▶ **Aim of the exercise**: From the entries below, copy each line in which the word "True" occurs.

[Stored data entries]
———

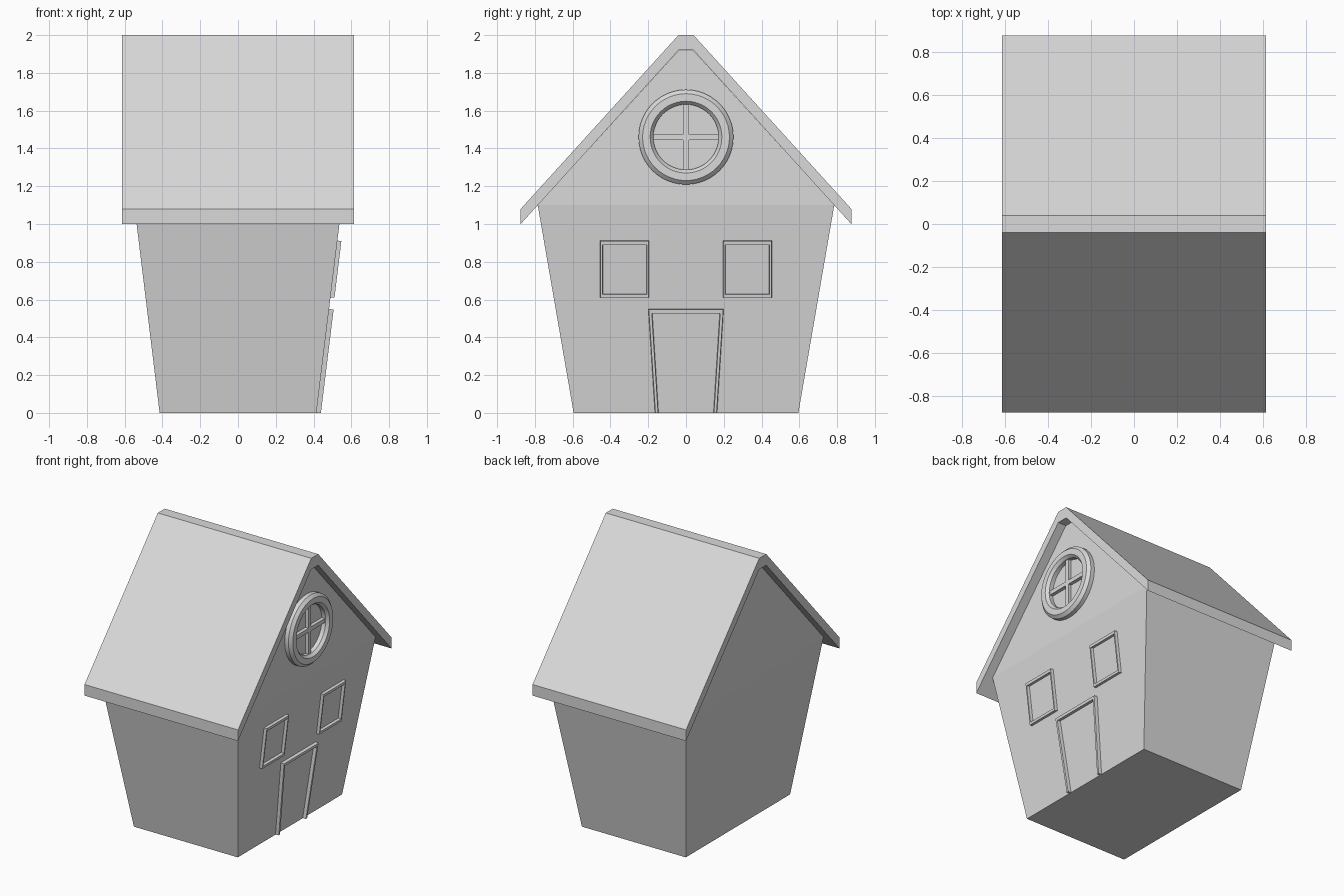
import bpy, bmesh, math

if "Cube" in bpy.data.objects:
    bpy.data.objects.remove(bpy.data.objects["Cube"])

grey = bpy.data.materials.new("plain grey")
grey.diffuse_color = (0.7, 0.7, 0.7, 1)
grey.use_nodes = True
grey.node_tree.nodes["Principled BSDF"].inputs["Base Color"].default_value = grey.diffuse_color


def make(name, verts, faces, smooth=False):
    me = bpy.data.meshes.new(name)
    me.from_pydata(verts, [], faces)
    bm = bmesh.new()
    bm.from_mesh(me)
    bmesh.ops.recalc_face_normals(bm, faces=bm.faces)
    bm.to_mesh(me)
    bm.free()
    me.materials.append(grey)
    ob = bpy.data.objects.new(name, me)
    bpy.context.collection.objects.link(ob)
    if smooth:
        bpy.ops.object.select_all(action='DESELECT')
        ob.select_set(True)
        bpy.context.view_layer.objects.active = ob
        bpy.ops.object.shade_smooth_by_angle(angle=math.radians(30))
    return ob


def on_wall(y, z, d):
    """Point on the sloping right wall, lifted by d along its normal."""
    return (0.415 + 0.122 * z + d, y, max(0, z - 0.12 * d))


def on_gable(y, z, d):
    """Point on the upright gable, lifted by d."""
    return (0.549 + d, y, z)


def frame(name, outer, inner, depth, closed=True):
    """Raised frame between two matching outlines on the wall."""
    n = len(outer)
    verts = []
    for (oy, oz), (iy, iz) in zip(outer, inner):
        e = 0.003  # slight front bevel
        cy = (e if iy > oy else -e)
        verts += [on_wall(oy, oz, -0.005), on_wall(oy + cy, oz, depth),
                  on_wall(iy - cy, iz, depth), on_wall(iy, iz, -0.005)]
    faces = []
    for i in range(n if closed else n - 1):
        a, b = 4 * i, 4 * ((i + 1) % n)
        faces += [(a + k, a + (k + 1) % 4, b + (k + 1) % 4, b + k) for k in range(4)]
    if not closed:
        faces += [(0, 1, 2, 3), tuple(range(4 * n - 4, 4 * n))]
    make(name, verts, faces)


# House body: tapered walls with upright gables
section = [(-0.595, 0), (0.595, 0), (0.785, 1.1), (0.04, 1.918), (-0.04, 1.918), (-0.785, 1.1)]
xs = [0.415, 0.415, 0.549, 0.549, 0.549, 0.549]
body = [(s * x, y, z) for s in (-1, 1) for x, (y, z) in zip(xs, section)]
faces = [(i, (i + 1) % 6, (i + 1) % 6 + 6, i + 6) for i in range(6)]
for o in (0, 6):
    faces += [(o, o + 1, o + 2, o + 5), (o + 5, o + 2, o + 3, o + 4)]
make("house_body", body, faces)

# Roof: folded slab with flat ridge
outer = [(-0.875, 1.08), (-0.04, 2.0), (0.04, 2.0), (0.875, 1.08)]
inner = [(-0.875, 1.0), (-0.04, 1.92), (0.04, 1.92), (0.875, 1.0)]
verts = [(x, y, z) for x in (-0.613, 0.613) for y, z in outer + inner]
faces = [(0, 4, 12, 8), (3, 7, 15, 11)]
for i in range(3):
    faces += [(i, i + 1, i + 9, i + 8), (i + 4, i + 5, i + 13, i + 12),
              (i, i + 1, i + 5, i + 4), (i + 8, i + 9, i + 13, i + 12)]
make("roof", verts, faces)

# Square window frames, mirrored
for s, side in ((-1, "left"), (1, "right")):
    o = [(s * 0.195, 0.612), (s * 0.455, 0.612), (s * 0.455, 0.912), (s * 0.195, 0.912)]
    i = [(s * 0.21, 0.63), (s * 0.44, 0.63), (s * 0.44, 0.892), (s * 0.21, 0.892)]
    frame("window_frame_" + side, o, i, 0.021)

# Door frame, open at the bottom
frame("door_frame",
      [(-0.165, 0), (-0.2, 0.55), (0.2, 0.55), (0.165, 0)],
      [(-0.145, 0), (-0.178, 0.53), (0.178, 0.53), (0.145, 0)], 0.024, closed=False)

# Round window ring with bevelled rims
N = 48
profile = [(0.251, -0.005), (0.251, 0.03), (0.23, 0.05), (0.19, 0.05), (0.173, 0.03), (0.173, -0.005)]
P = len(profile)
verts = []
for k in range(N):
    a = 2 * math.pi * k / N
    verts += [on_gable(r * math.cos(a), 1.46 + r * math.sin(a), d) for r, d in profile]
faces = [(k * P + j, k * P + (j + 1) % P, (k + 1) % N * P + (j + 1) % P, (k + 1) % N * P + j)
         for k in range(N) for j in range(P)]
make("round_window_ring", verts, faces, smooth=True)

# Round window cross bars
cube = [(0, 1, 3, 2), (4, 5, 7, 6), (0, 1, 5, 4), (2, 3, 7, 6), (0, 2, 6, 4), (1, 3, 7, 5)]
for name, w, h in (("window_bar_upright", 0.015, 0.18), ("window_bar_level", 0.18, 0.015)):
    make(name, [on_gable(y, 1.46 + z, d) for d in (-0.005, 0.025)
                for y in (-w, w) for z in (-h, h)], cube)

———

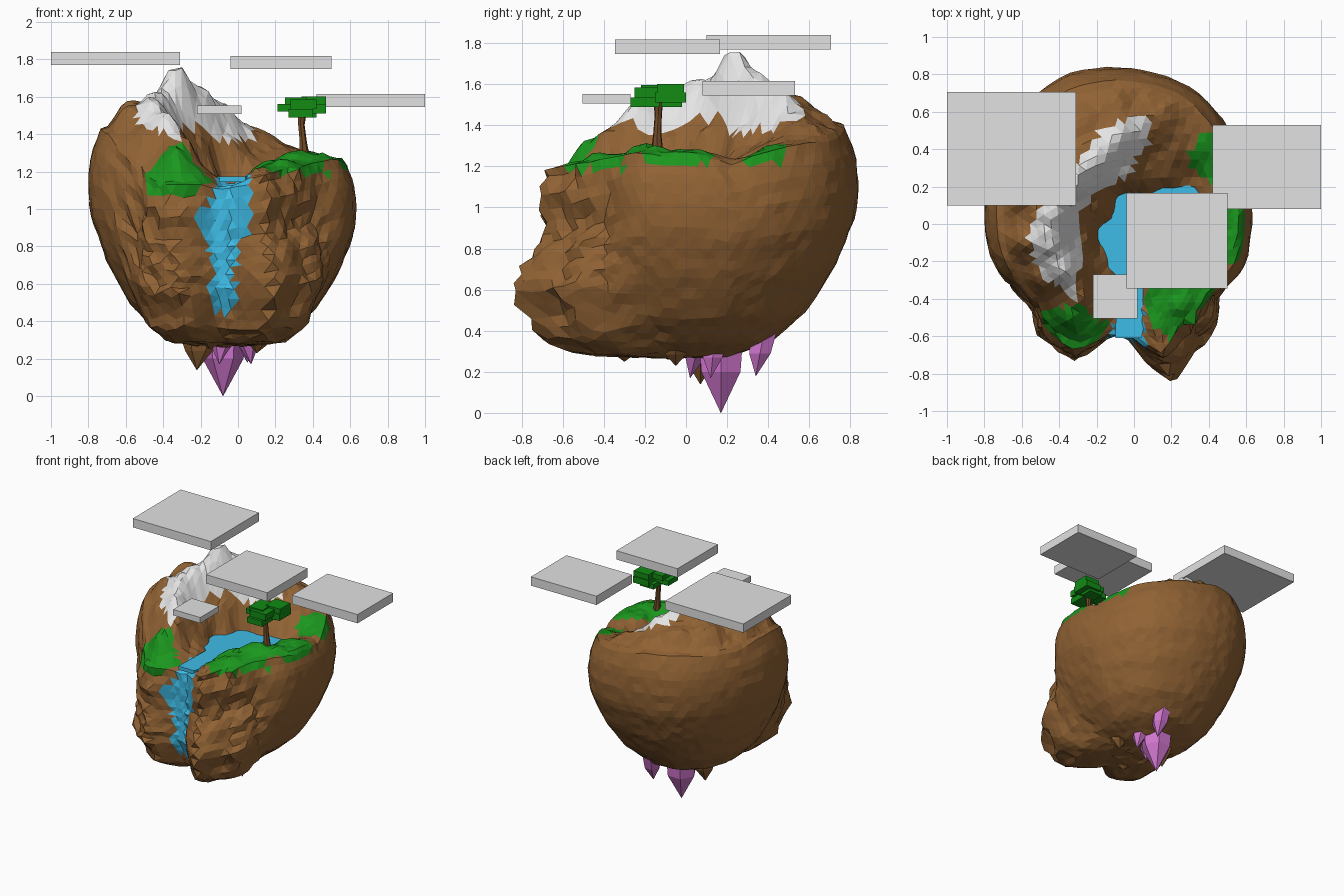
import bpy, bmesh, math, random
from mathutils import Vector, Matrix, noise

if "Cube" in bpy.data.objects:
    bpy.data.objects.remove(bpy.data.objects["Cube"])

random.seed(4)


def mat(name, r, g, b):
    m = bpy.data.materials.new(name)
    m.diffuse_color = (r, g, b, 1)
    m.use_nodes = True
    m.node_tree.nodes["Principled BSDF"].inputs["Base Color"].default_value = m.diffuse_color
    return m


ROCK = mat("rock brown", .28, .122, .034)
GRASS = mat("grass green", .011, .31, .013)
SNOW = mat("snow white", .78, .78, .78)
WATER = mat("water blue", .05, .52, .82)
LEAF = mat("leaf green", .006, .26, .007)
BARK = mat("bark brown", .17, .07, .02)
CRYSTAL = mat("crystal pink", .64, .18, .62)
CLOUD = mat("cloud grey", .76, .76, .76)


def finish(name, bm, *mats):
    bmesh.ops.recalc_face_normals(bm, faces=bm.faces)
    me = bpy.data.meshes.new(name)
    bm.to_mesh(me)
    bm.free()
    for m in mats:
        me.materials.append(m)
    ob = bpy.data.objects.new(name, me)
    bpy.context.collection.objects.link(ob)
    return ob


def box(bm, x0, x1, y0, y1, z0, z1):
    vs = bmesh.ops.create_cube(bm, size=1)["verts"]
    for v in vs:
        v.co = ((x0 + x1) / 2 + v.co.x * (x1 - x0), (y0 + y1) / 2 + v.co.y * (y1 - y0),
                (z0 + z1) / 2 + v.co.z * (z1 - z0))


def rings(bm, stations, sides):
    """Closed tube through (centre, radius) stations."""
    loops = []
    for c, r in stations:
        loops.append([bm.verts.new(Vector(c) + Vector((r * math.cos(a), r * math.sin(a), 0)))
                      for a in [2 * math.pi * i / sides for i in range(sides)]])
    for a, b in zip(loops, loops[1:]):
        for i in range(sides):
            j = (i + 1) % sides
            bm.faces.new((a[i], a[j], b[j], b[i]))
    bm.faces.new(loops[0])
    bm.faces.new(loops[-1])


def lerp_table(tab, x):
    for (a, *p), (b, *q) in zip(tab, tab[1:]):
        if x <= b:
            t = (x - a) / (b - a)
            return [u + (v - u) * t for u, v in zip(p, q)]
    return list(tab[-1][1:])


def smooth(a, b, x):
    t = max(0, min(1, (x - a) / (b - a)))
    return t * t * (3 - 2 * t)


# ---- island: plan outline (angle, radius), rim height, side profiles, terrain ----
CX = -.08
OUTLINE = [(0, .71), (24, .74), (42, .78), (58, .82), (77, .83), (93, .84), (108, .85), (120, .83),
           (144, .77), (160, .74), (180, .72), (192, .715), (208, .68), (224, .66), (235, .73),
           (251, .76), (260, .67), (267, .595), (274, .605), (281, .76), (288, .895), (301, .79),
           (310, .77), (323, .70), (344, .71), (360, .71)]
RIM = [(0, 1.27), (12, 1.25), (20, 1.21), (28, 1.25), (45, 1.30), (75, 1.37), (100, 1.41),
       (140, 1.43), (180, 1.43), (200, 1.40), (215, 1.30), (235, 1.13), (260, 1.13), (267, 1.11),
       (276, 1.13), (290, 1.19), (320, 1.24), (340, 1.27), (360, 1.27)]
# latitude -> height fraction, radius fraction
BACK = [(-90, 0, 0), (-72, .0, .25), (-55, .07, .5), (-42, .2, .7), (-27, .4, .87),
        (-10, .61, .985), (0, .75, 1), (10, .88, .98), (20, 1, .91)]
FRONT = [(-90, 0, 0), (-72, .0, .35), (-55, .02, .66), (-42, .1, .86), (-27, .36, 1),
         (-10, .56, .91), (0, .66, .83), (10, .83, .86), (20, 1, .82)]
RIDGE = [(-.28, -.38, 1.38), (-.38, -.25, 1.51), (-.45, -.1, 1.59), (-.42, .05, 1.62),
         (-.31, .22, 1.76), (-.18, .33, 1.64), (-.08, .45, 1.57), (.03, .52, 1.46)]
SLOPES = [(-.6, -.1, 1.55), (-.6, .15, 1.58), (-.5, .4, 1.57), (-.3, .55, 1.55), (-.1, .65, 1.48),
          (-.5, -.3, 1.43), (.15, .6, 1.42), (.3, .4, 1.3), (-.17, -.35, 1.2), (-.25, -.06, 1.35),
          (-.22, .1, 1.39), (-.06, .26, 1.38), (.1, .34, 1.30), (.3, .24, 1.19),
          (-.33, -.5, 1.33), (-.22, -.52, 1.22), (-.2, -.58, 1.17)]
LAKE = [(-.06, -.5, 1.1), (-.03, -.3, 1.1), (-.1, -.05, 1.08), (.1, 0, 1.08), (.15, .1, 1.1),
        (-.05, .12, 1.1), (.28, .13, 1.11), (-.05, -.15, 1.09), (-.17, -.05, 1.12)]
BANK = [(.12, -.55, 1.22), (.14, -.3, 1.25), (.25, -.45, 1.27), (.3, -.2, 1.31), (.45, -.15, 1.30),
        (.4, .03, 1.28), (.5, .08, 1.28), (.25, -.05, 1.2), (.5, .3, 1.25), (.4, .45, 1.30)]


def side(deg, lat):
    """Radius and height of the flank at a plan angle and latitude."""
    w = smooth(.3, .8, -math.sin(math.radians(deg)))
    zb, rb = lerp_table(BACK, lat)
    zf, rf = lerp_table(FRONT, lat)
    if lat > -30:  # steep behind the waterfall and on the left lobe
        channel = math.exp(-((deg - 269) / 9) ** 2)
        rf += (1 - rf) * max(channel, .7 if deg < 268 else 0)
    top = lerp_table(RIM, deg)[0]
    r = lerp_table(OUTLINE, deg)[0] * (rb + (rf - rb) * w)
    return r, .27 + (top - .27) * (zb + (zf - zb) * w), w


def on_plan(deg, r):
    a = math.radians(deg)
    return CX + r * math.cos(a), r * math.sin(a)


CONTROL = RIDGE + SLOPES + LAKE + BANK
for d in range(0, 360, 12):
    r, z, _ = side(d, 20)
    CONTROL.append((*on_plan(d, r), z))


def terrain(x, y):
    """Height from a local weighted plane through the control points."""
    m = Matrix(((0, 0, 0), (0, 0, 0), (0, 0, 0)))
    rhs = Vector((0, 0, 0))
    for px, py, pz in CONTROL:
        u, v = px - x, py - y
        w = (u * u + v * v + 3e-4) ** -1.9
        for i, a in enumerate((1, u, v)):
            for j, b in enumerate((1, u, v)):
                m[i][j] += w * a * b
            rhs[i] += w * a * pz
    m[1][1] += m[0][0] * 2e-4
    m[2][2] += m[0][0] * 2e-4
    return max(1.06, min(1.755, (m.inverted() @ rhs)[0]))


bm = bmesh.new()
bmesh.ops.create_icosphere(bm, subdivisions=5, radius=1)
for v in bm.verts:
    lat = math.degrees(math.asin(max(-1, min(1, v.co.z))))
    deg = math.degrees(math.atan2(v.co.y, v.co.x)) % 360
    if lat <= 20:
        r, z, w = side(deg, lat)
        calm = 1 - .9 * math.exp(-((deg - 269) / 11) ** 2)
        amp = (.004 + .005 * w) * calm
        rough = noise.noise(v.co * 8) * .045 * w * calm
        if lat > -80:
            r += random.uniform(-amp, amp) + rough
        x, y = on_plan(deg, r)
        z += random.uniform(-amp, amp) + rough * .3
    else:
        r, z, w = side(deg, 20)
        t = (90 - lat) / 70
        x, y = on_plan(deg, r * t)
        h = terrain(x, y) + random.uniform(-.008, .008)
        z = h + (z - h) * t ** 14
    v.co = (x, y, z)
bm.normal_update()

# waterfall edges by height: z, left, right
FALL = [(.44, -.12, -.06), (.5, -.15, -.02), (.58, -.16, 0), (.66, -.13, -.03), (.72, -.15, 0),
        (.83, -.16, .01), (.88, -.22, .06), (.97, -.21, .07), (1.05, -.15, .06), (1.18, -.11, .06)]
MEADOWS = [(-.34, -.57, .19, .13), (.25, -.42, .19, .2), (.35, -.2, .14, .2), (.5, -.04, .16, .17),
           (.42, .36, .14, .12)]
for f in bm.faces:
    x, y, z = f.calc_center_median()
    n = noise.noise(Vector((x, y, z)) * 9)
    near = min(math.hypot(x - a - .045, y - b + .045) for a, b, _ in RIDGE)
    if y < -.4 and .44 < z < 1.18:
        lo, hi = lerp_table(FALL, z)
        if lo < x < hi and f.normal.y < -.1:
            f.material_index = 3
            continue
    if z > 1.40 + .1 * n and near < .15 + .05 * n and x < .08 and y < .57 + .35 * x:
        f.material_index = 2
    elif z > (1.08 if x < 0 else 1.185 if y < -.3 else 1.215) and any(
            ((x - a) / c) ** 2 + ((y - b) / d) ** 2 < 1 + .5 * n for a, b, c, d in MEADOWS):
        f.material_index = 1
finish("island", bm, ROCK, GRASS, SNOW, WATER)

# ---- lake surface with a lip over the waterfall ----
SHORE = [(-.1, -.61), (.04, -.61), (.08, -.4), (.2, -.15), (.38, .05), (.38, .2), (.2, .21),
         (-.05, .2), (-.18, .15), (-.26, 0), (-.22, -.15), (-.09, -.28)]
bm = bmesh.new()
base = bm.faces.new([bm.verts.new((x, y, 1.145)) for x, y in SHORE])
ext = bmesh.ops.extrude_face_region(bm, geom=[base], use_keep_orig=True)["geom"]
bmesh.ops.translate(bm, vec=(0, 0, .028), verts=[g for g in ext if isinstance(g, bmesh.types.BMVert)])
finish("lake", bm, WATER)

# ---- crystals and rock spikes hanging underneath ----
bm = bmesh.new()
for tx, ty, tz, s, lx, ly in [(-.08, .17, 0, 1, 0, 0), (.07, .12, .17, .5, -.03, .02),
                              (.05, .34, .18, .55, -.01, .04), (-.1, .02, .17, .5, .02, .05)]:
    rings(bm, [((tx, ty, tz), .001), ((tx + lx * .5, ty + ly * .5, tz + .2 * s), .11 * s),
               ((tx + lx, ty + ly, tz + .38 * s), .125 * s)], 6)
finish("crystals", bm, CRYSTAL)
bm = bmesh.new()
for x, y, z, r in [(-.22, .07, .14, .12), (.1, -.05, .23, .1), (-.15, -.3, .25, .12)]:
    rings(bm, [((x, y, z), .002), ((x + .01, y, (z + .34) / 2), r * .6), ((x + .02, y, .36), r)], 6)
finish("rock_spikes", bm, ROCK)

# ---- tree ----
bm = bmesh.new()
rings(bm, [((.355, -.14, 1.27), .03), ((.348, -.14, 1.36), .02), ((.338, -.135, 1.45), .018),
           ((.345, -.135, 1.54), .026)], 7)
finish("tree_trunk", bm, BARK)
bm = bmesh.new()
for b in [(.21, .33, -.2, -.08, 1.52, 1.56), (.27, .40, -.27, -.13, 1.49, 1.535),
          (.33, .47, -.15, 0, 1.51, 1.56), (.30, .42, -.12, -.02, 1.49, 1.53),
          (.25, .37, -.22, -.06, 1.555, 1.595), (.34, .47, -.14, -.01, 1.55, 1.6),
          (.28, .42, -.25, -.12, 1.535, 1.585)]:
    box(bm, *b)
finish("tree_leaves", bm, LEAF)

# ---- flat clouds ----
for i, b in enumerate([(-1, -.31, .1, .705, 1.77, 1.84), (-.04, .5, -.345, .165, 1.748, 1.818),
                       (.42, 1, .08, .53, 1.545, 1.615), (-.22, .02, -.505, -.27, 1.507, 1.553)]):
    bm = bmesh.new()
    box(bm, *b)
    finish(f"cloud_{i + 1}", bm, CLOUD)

———

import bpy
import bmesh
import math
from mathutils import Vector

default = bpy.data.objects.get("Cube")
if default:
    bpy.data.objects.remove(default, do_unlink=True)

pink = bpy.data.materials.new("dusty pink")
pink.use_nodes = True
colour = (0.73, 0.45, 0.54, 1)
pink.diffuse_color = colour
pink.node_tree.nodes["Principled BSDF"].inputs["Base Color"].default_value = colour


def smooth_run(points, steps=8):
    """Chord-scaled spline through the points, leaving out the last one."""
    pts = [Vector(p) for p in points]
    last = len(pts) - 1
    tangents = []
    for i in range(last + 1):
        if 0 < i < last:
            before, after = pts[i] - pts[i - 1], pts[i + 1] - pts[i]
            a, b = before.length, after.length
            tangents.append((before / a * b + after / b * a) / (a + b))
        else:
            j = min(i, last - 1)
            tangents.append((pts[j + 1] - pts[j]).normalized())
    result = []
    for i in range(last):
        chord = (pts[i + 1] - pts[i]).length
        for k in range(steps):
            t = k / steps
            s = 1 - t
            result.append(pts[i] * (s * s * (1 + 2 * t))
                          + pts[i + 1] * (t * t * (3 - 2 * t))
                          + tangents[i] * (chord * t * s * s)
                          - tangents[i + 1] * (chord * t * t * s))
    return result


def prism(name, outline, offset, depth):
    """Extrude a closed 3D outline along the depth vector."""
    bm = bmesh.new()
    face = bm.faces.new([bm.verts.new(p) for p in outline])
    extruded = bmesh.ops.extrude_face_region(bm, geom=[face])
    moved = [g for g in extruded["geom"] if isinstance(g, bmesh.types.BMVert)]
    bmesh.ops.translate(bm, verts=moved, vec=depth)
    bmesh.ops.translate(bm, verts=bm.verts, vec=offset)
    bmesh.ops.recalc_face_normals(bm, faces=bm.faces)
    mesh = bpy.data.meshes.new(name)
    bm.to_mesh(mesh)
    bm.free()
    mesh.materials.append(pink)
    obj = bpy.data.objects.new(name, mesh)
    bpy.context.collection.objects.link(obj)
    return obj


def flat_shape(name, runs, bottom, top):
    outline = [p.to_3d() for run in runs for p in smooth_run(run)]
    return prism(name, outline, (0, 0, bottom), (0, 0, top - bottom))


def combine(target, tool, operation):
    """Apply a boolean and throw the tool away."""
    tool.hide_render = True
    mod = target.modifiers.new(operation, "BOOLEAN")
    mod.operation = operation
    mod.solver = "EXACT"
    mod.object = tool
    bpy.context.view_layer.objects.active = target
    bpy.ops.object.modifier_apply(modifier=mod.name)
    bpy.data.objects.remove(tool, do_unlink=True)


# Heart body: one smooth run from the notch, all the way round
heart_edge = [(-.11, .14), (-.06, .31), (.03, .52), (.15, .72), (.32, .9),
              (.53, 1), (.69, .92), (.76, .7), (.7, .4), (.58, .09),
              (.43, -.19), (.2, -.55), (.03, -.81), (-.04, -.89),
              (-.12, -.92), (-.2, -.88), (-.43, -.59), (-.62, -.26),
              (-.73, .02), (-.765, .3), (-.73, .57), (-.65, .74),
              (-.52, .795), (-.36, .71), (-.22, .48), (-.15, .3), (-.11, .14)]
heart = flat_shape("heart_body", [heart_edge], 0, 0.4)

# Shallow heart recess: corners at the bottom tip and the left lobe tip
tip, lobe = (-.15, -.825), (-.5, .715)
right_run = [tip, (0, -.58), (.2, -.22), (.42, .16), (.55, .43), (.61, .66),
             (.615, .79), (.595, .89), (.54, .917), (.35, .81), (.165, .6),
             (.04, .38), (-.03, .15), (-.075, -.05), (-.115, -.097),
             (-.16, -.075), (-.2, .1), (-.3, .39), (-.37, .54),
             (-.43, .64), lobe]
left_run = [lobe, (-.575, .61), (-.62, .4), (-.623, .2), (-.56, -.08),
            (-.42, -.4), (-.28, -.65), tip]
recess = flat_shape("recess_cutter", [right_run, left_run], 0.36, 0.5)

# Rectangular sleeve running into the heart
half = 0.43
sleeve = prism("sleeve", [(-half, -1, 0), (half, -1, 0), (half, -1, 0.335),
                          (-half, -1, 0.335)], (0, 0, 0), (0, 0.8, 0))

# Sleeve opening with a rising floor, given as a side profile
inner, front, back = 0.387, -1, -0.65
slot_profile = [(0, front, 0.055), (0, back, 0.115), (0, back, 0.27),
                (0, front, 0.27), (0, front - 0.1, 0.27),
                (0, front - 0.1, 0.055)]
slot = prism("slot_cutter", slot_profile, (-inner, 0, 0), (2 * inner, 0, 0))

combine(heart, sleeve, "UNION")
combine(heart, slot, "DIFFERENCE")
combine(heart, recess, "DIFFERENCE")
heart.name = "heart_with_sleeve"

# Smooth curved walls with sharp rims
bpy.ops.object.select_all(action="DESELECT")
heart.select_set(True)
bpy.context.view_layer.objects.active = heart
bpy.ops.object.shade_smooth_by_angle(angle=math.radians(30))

———

▶ **Response to this exercise**:
grey.use_nodes = True
        ob.select_set(True)
def frame(name, outer, inner, depth, closed=True):
make("round_window_ring", verts, faces, smooth=True)
    m.use_nodes = True
ext = bmesh.ops.extrude_face_region(bm, geom=[base], use_keep_orig=True)["geom"]
    bpy.data.objects.remove(default, do_unlink=True)
pink.use_nodes = True
    tool.hide_render = True
    bpy.data.objects.remove(tool, do_unlink=True)
heart.select_set(True)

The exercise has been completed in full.